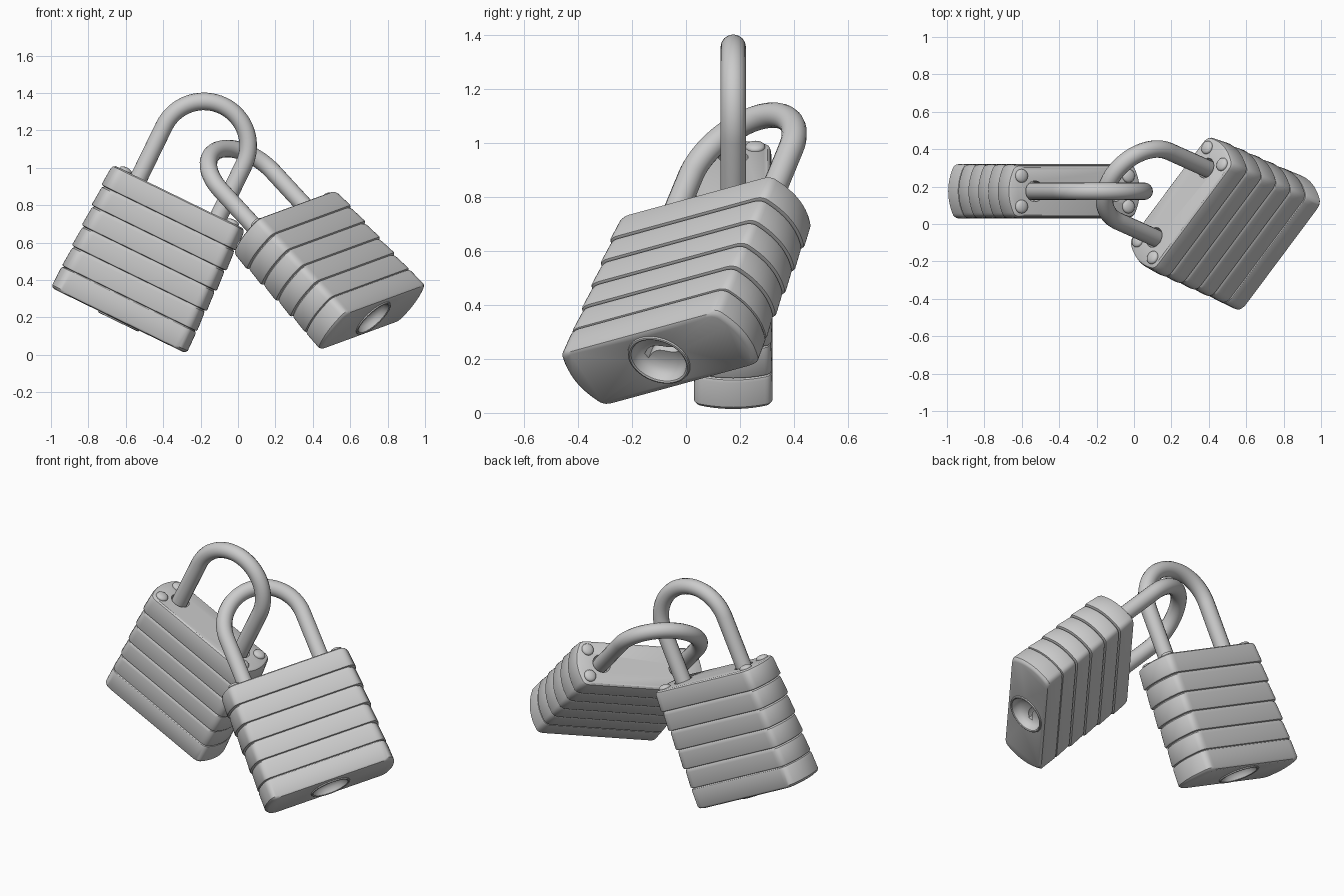
import bpy, bmesh
from math import sin, cos, pi, radians
from mathutils import Matrix, Vector

if "Cube" in bpy.data.objects:
    bpy.data.objects.remove(bpy.data.objects["Cube"])

HALF_T, CORNER_X, BULGE = 0.146, 0.365, 0.038


def make_object(name, bm):
    bmesh.ops.recalc_face_normals(bm, faces=bm.faces[:])
    me = bpy.data.meshes.new(name)
    bm.to_mesh(me)
    bm.free()
    ob = bpy.data.objects.new(name, me)
    bpy.context.collection.objects.link(ob)
    return ob


def outline(d):
    """Plate outline: flat sides, gently bowed ends, rounded corners; d = inset."""
    end_x = lambda y: CORNER_X + BULGE * (1 - (y / HALF_T) ** 2)
    side = []
    y0 = 0.118
    for k in range(-6, 7):
        y = y0 * k / 6
        side.append((end_x(y), y))
    a, b, c = (end_x(y0), y0), (CORNER_X + 0.004, HALF_T), (CORNER_X - 0.035, HALF_T)
    corner = []
    for k in range(1, 6):
        t = k / 5
        corner.append(tuple((1 - t) ** 2 * a[i] + 2 * t * (1 - t) * b[i] + t * t * c[i] for i in (0, 1)))
    half = [(x, -y) for x, y in reversed(corner)] + side + corner
    pts = half + [(-x, -y) for x, y in half]
    return [((abs(x) - d) * (1 if x > 0 else -1), y * (1 - 0.7 * d / HALF_T)) for x, y in pts]


def loft(bm, rings):
    """Closed solid through (z, inset) rings."""
    loops = [[bm.verts.new((x, y, z)) for x, y in outline(d)] for z, d in rings]
    n = len(loops[0])
    for lo, hi in zip(loops, loops[1:]):
        for i in range(n):
            bm.faces.new((lo[i], lo[(i + 1) % n], hi[(i + 1) % n], hi[i]))
    bm.faces.new(loops[0][::-1])
    bm.faces.new(loops[-1])


def lathe(bm, profile, loc=(0, 0, 0), n=48):
    """Revolve (r, z) points about z; r = 0 makes a pole."""
    loops = []
    for r, z in profile:
        count = n if r > 0 else 1
        loops.append([bm.verts.new((loc[0] + r * cos(2 * pi * i / n), loc[1] + r * sin(2 * pi * i / n), loc[2] + z))
                      for i in range(count)])
    for a, b in zip(loops, loops[1:]):
        for i in range(n):
            j = (i + 1) % n
            quad = [a[i % len(a)], a[j % len(a)], b[j % len(b)], b[i % len(b)]]
            bm.faces.new(list(dict.fromkeys(quad)))


def cut(ob, cutter):
    cutter.hide_render = True
    m = ob.modifiers.new("cut", 'BOOLEAN')
    m.object, m.operation, m.solver = cutter, 'DIFFERENCE', 'EXACT'


def plug(bm, r, z0, z1, loc):
    lathe(bm, [(0, z0), (r, z0), (r, z1), (0, z1)], loc)


levels = [0, 0.13, 0.25, 0.37, 0.49, 0.61, 0.735]
H = levels[-1]
LEG = 0.237

# bottom plate, with round lock opening
bm = bmesh.new()
loft(bm, [(0, 0.02), (0.005, 0.008), (0.016, 0), (0.115, 0.002), (0.125, 0.006), (0.13, 0.014)])
bottom_plate = make_object("bottom_plate", bm)
bm = bmesh.new()
plug(bm, 0.118, -0.05, 0.115, (0, 0, 0))
opening_cutter = make_object("opening_cutter", bm)
cut(bottom_plate, opening_cutter)

# stacked middle plates
bm = bmesh.new()
for z0, z1 in zip(levels[1:-2], levels[2:-1]):
    loft(bm, [(z0, 0.014), (z0 + 0.003, 0.005), (z0 + 0.01, 0.002), (z1 - 0.022, 0.008), (z1 - 0.008, 0.011), (z1, 0.02)])
middle_plates = make_object("middle_plates", bm)

# top plate, with shackle holes
bm = bmesh.new()
z0 = levels[-2]
loft(bm, [(z0, 0.014), (z0 + 0.003, 0.005), (z0 + 0.01, 0.002), (H - 0.022, 0.008), (H - 0.007, 0.014), (H, 0.027)])
top_plate = make_object("top_plate", bm)
bm = bmesh.new()
for s in (-1, 1):
    plug(bm, 0.055, H - 0.06, H + 0.05, (s * LEG, 0, 0))
shackle_hole_cutter = make_object("shackle_hole_cutter", bm)
cut(top_plate, shackle_hole_cutter)

# domed rivets
bm = bmesh.new()
for sx in (-1, 1):
    for sy in (-1, 1):
        dome = [(0.036 * cos(t * pi / 10), 0.004 + 0.016 * sin(t * pi / 10)) for t in range(5)]
        lathe(bm, [(0, -0.01), (0.036, -0.01)] + dome + [(0, 0.02)], (sx * 0.318, sy * 0.082, H), 24)
rivets = make_object("rivets", bm)

# lock cylinder: rim and dished face with wavy key slot
bm = bmesh.new()
lathe(bm, [(0, 0.112), (0.118, 0.112), (0.121, 0), (0.119, -0.006), (0.113, -0.008), (0.107, -0.004),
           (0.104, 0.006), (0.098, 0.024), (0.082, 0.042), (0.055, 0.053), (0.028, 0.058), (0, 0.06)])
lock_cylinder = make_object("lock_cylinder", bm)
bm = bmesh.new()
xs = [-0.075 + 0.15 * i / 20 for i in range(21)]
wave = lambda x: 0.014 * sin(x * 42)
pts = [(x, wave(x) - 0.013) for x in xs] + [(x, wave(x) + 0.013) for x in reversed(xs)]
f = bm.faces.new([bm.verts.new((x, y, 0.01)) for x, y in pts])
ext = bmesh.ops.extrude_face_region(bm, geom=[f])
bmesh.ops.translate(bm, vec=(0, 0, 0.09), verts=[v for v in ext['geom'] if isinstance(v, bmesh.types.BMVert)])
key_slot_cutter = make_object("key_slot_cutter", bm)
cut(lock_cylinder, key_slot_cutter)

# shackle
path = [(-LEG, H - 0.06), (-LEG, H + 0.15)]
path += [(-LEG * cos(pi * i / 32), H + 0.305 + LEG * sin(pi * i / 32)) for i in range(33)]
path += [(LEG, H + 0.15), (LEG, H - 0.06)]
cu = bpy.data.curves.new("shackle", 'CURVE')
cu.dimensions = '3D'
cu.bevel_depth, cu.bevel_resolution, cu.use_fill_caps = 0.047, 6, True
sp = cu.splines.new('POLY')
sp.points.add(len(path) - 1)
for p, (x, z) in zip(sp.points, path):
    p.co = (x, 0, z, 1)
shackle = bpy.data.objects.new("shackle", cu)
bpy.context.collection.objects.link(shackle)

# bake the parts, then place two linked padlocks
bpy.context.view_layer.update()
deps = bpy.context.evaluated_depsgraph_get()
parts = [bottom_plate, middle_plates, top_plate, rivets, lock_cylinder, shackle]
baked = {}
for ob in parts:
    me = bpy.data.meshes.new_from_object(ob.evaluated_get(deps))
    me.shade_smooth()
    me.set_sharp_from_angle(angle=radians(32))
    baked[ob.name] = me
for ob in parts + [opening_cutter, shackle_hole_cutter, key_slot_cutter]:
    bpy.data.objects.remove(ob)


def frame(right, up, origin):
    u = Vector(up).normalized()
    r = Vector(right)
    r = (r - u * r.dot(u)).normalized()
    m = Matrix((r, u.cross(r), u)).transposed().to_4x4()
    m.translation = origin
    return m


placements = {
    "left": frame((0.899, 0, -0.438), (0.438, 0, 0.899), (-0.638, 0.175, 0.183)),
    "right": frame((0.588, 0.782, 0.21), (-0.648, 0.291, 0.703), (0.723, -0.10, 0.197)),
}
for side, mat in placements.items():
    for name, me in baked.items():
        ob = bpy.data.objects.new(f"{side}_{name}", me)
        bpy.context.collection.objects.link(ob)
        ob.matrix_world = mat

+++

From the records above, repeat exactly the lines from the one with "for lo, hi in" through the one with "plug(bm, 0.055, H", both included.

Result of this task =>
    for lo, hi in zip(loops, loops[1:]):
        for i in range(n):
            bm.faces.new((lo[i], lo[(i + 1) % n], hi[(i + 1) % n], hi[i]))
    bm.faces.new(loops[0][::-1])
    bm.faces.new(loops[-1])


def lathe(bm, profile, loc=(0, 0, 0), n=48):
    """Revolve (r, z) points about z; r = 0 makes a pole."""
    loops = []
    for r, z in profile:
        count = n if r > 0 else 1
        loops.append([bm.verts.new((loc[0] + r * cos(2 * pi * i / n), loc[1] + r * sin(2 * pi * i / n), loc[2] + z))
                      for i in range(count)])
    for a, b in zip(loops, loops[1:]):
        for i in range(n):
            j = (i + 1) % n
            quad = [a[i % len(a)], a[j % len(a)], b[j % len(b)], b[i % len(b)]]
            bm.faces.new(list(dict.fromkeys(quad)))


def cut(ob, cutter):
    cutter.hide_render = True
    m = ob.modifiers.new("cut", 'BOOLEAN')
    m.object, m.operation, m.solver = cutter, 'DIFFERENCE', 'EXACT'


def plug(bm, r, z0, z1, loc):
    lathe(bm, [(0, z0), (r, z0), (r, z1), (0, z1)], loc)


levels = [0, 0.13, 0.25, 0.37, 0.49, 0.61, 0.735]
H = levels[-1]
LEG = 0.237

# bottom plate, with round lock opening
bm = bmesh.new()
loft(bm, [(0, 0.02), (0.005, 0.008), (0.016, 0), (0.115, 0.002), (0.125, 0.006), (0.13, 0.014)])
bottom_plate = make_object("bottom_plate", bm)
bm = bmesh.new()
plug(bm, 0.118, -0.05, 0.115, (0, 0, 0))
opening_cutter = make_object("opening_cutter", bm)
cut(bottom_plate, opening_cutter)

# stacked middle plates
bm = bmesh.new()
for z0, z1 in zip(levels[1:-2], levels[2:-1]):
    loft(bm, [(z0, 0.014), (z0 + 0.003, 0.005), (z0 + 0.01, 0.002), (z1 - 0.022, 0.008), (z1 - 0.008, 0.011), (z1, 0.02)])
middle_plates = make_object("middle_plates", bm)

# top plate, with shackle holes
bm = bmesh.new()
z0 = levels[-2]
loft(bm, [(z0, 0.014), (z0 + 0.003, 0.005), (z0 + 0.01, 0.002), (H - 0.022, 0.008), (H - 0.007, 0.014), (H, 0.027)])
top_plate = make_object("top_plate", bm)
bm = bmesh.new()
for s in (-1, 1):
    plug(bm, 0.055, H - 0.06, H + 0.05, (s * LEG, 0, 0))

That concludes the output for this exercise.